LOPEZ Mireia Lopez is a design director who stepped into the field of illustration as a creative gateway. Curious of everything visual, at the moment she is exploring the representation of the female body and sexuality with the most simplicity of shapes and lines. @mirrreia
Venus is a female illustrator based in the South of England. She spent several years working within a variety of different art industries around London before realising she had a burning desire and hidden talent for drawing. The general aesthetic of her work reflects a personal irritation and bitterness that has stemmed from experiences of misogyny, patriarchy and a constant fight for equal rights for women in the workplace. Venus also touches on her experiences of mental health. She portrays her thoughts and experiences through her drawings, sometimes touching on issues that are taboo, or not ‘socially acceptable’ to talk about.

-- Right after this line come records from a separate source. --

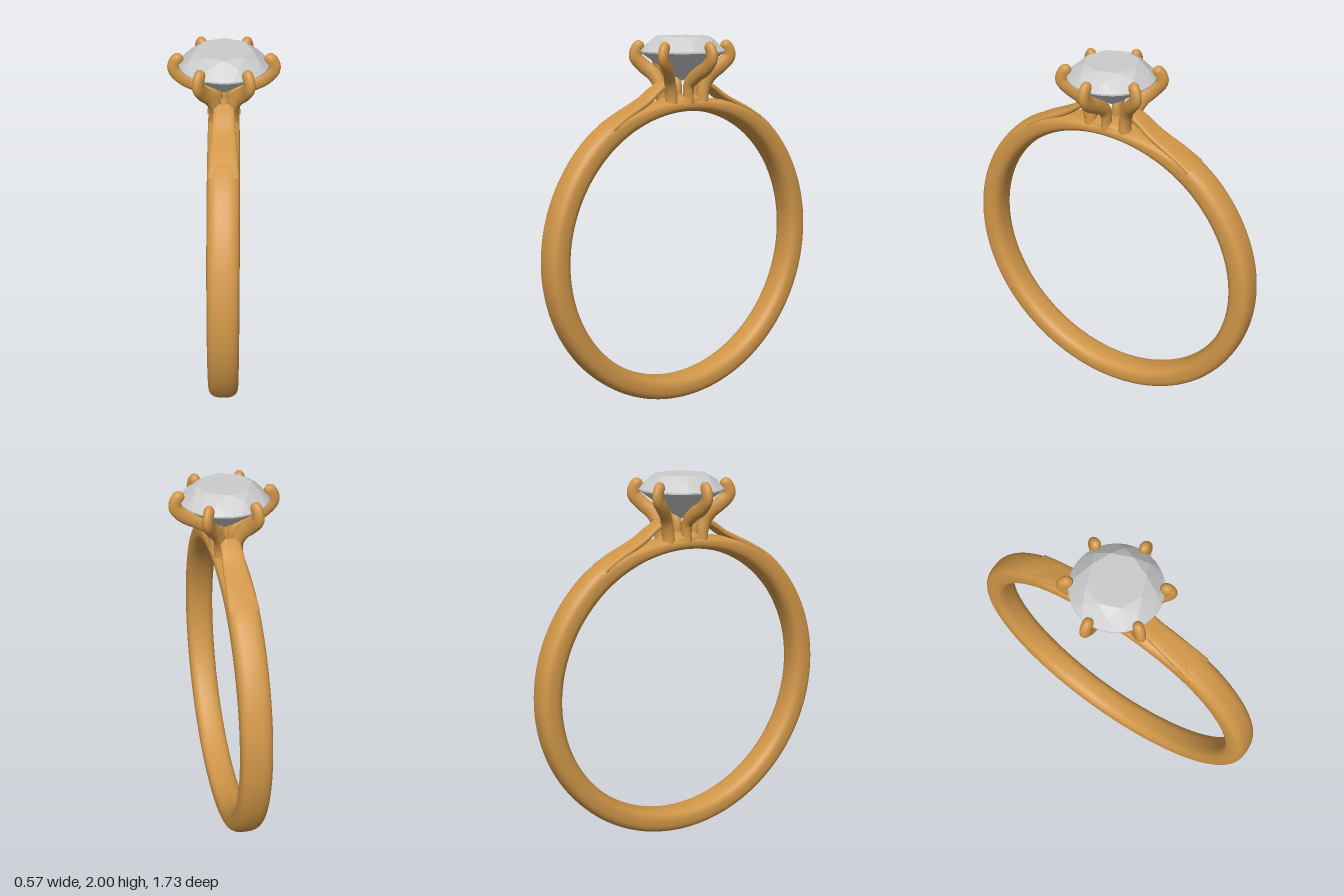
import * as THREE from 'three';
import { ConvexGeometry } from 'three/addons/geometries/ConvexGeometry.js';

const V = (x, y, z) => new THREE.Vector3(x, y, z);
const gold = new THREE.MeshStandardMaterial({ color: 0xd09648 });
const stone = new THREE.MeshStandardMaterial({ color: 0xcccccc, flatShading: true });

// Skins superelliptic rings; each ring has a centre c and half-axes u, v (u x v points along the path).
function loft(rings, power, closed = false, sides = 32) {
  const pos = [], index = [];
  const bend = (s) => Math.sign(s) * Math.abs(s) ** (2 / power);
  for (const { c, u, v } of rings) {
    for (let j = 0; j < sides; j++) {
      const a = (j / sides) * Math.PI * 2;
      const p = c.clone().addScaledVector(u, bend(Math.cos(a))).addScaledVector(v, bend(Math.sin(a)));
      pos.push(p.x, p.y, p.z);
    }
  }
  const n = rings.length;
  for (let i = 0; i < (closed ? n : n - 1); i++) {
    for (let j = 0; j < sides; j++) {
      const k = (j + 1) % sides, m = (i + 1) % n;
      const a = i * sides + j, b = i * sides + k, c = m * sides + j, d = m * sides + k;
      index.push(a, b, c, b, d, c);
    }
  }
  const g = new THREE.BufferGeometry();
  g.setAttribute('position', new THREE.Float32BufferAttribute(pos, 3));
  g.setIndex(index);
  g.computeVertexNormals();
  return g;
}

// Rings along a curve; side is the sideways direction, size(t) gives [half width, half thickness].
function sweep(points, side, size, power, steps = 56) {
  const curve = new THREE.CatmullRomCurve3(points);
  const rings = [];
  for (let i = 0; i <= steps; i++) {
    const t = i / steps, [w, h] = size(t);
    const v = curve.getTangentAt(t).cross(side).normalize();
    rings.push({ c: curve.getPointAt(t), u: side.clone().multiplyScalar(w), v: v.multiplyScalar(h) });
  }
  return loft(rings, power);
}

// Band in the yz plane, thinner under the setting
function bandGeometry() {
  const rings = [], n = 160, inner = 0.738;
  for (let i = 0; i < n; i++) {
    const a = (i / n) * Math.PI * 2;
    const fromTop = Math.min(a, Math.PI * 2 - a);
    const outer = 0.808 + 0.057 * THREE.MathUtils.smoothstep(fromTop, 0.05, 0.75);
    const dir = V(0, Math.cos(a), Math.sin(a));
    rings.push({
      c: dir.clone().multiplyScalar((inner + outer) / 2).add(V(0, 0.867, 0)),
      u: V(-0.08, 0, 0),
      v: dir.multiplyScalar(-(outer - inner) / 2),
    });
  }
  return loft(rings, 2.7, true, 40);
}

// Brilliant-cut stone: octagonal table, crown corners, round girdle, point below
function stoneGeometry() {
  const pts = [V(0, 1.765, 0)];
  const circle = (n, r, y, turn = 0) => {
    for (let i = 0; i < n; i++) {
      const a = ((i + turn) / n) * Math.PI * 2;
      pts.push(V(r * Math.sin(a), y, r * Math.cos(a)));
    }
  };
  circle(8, 0.14, 2.0);
  circle(8, 0.183, 1.971, 0.5);
  circle(32, 0.225, 1.925);
  circle(32, 0.225, 1.917);
  circle(8, 0.07, 1.806, 0.5);
  return new ConvexGeometry(pts);
}

export function createModel() {
  const ring = new THREE.Group();
  ring.name = 'solitaireRing';
  const add = (name, geometry, material = gold) => {
    const mesh = new THREE.Mesh(geometry, material);
    mesh.name = name;
    ring.add(mesh);
    return mesh;
  };

  add('band', bandGeometry());
  add('stone', stoneGeometry(), stone);

  // Six claws: thicker at the foot, rounded at the tip
  const clawSize = (foot) => (t) => {
    const round = t > 0.92 ? Math.sqrt(Math.max(1 - ((t - 0.92) / 0.08) ** 2, 0.0004)) : 1;
    const w = THREE.MathUtils.lerp(foot, 0.026, THREE.MathUtils.smoothstep(t, 0, 0.6));
    const h = 0.03 + 0.008 * Math.sin(Math.PI * t);
    return [w * round, h * round];
  };
  for (const s of [1, -1]) {
    const sideClaw = [
      [0.055, 1.645], [0.05, 1.7], [0.062, 1.755], [0.125, 1.803],
      [0.205, 1.845], [0.248, 1.895], [0.238, 1.94], [0.205, 1.966],
    ].map(([x, y]) => V(s * x, y, 0));
    add('sideClaw', sweep(sideClaw, V(0, 0, 1), clawSize(0.026), 2));

    for (const f of [1, -1]) {
      const cornerClaw = [
        [0.042, 1.645, 0.105], [0.04, 1.7, 0.105], [0.047, 1.755, 0.118], [0.07, 1.803, 0.14],
        [0.102, 1.845, 0.178], [0.124, 1.895, 0.215], [0.119, 1.94, 0.206], [0.103, 1.966, 0.178],
      ].map(([x, y, z]) => V(s * x, y, f * z));
      const across = V(Math.cos(Math.PI / 6) * s, 0, -0.5 * f);
      add('cornerClaw', sweep(cornerClaw, across, clawSize(0.034), 2));
    }

    // Tapering shoulder rising off the band to the foot of the claws
    const shoulder = [
      [1.545, 0.49], [1.598, 0.4], [1.642, 0.31], [1.677, 0.245], [1.72, 0.185], [1.752, 0.13],
    ].map(([y, z]) => V(0, y, s * z));
    const shoulderSize = (t) => [THREE.MathUtils.lerp(0.077, 0.05, t), 0.018];
    add('shoulder', sweep(shoulder, V(1, 0, 0), shoulderSize, 3));
  }

  // Saddle blending the claw feet into the band
  const saddle = add('saddle', new THREE.SphereGeometry(1, 32, 20));
  saddle.scale.set(0.074, 0.035, 0.15);
  saddle.position.set(0, 1.66, 0);

  return ring;
}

HELLO THE MUSHROOM Hello the Mushroom is a London-based artist whose work can be found on the streets and in galleries. Her work is mostly based on collage and other reworked found imagery. It takes a humorous approach to sexuality, body image and beauty standards as well as reflecting her recovery from a life-threatening form of cancer. Her work often features skulls representing the transience of life while challenging us to reevaluate our life‘s purpose and priorities. @hellothemushroom
@venuslibido 43 / Talent SHE.
Artwork by Hannah Langston @hlangstonart
THANK YOU Alex, Alia, Ziggy Ama, Brandon Brown, Becky Burgum, Gabriela Chojnacki, Jamie Crist, Anna Davies, Palesa Dlamini, D.R, Cat Finnie, Freddie, Lynne Jefferies, Eshmit Kaur, Melissa Kitty, K.T, Hannah Langston, Venus Libido, Mireia Lopez, Kira Matthews, Hello the Mushroom, Hollie Nwofor, Noemi and ABQ, Park Communications, Taylor Torr, Hollie and the team at Treatwell, Jule Waibel, Womenâ€™s Environmental Network (WEN).
Anything below my shoulders, I am not bothered. My neck, however, is a never-ending issue. The hair on my neck sends me mad. It makes me self-conscious and paranoid that someone could see it. Iâ€™ve only ever removed hair for myself, although one time this Kiwi girl commented on it. She was the only one, and it made me feel insecure. When I go to the barbers they cut it with the razor â€“ but I donâ€™t go often. I would definitely consider laser, just remove the problem, forever.
Artwork by Melissa Kitty @melissakittyj
Our purpose is to provide a platform for sharing shameless accounts of the female experience. Unapologetically. It grows at its own will,...
Published on Oct 15, 2019
Our purpose is to provide a platform for sharing shameless accounts of the female experience. Unapologetically. It grows at its own will,...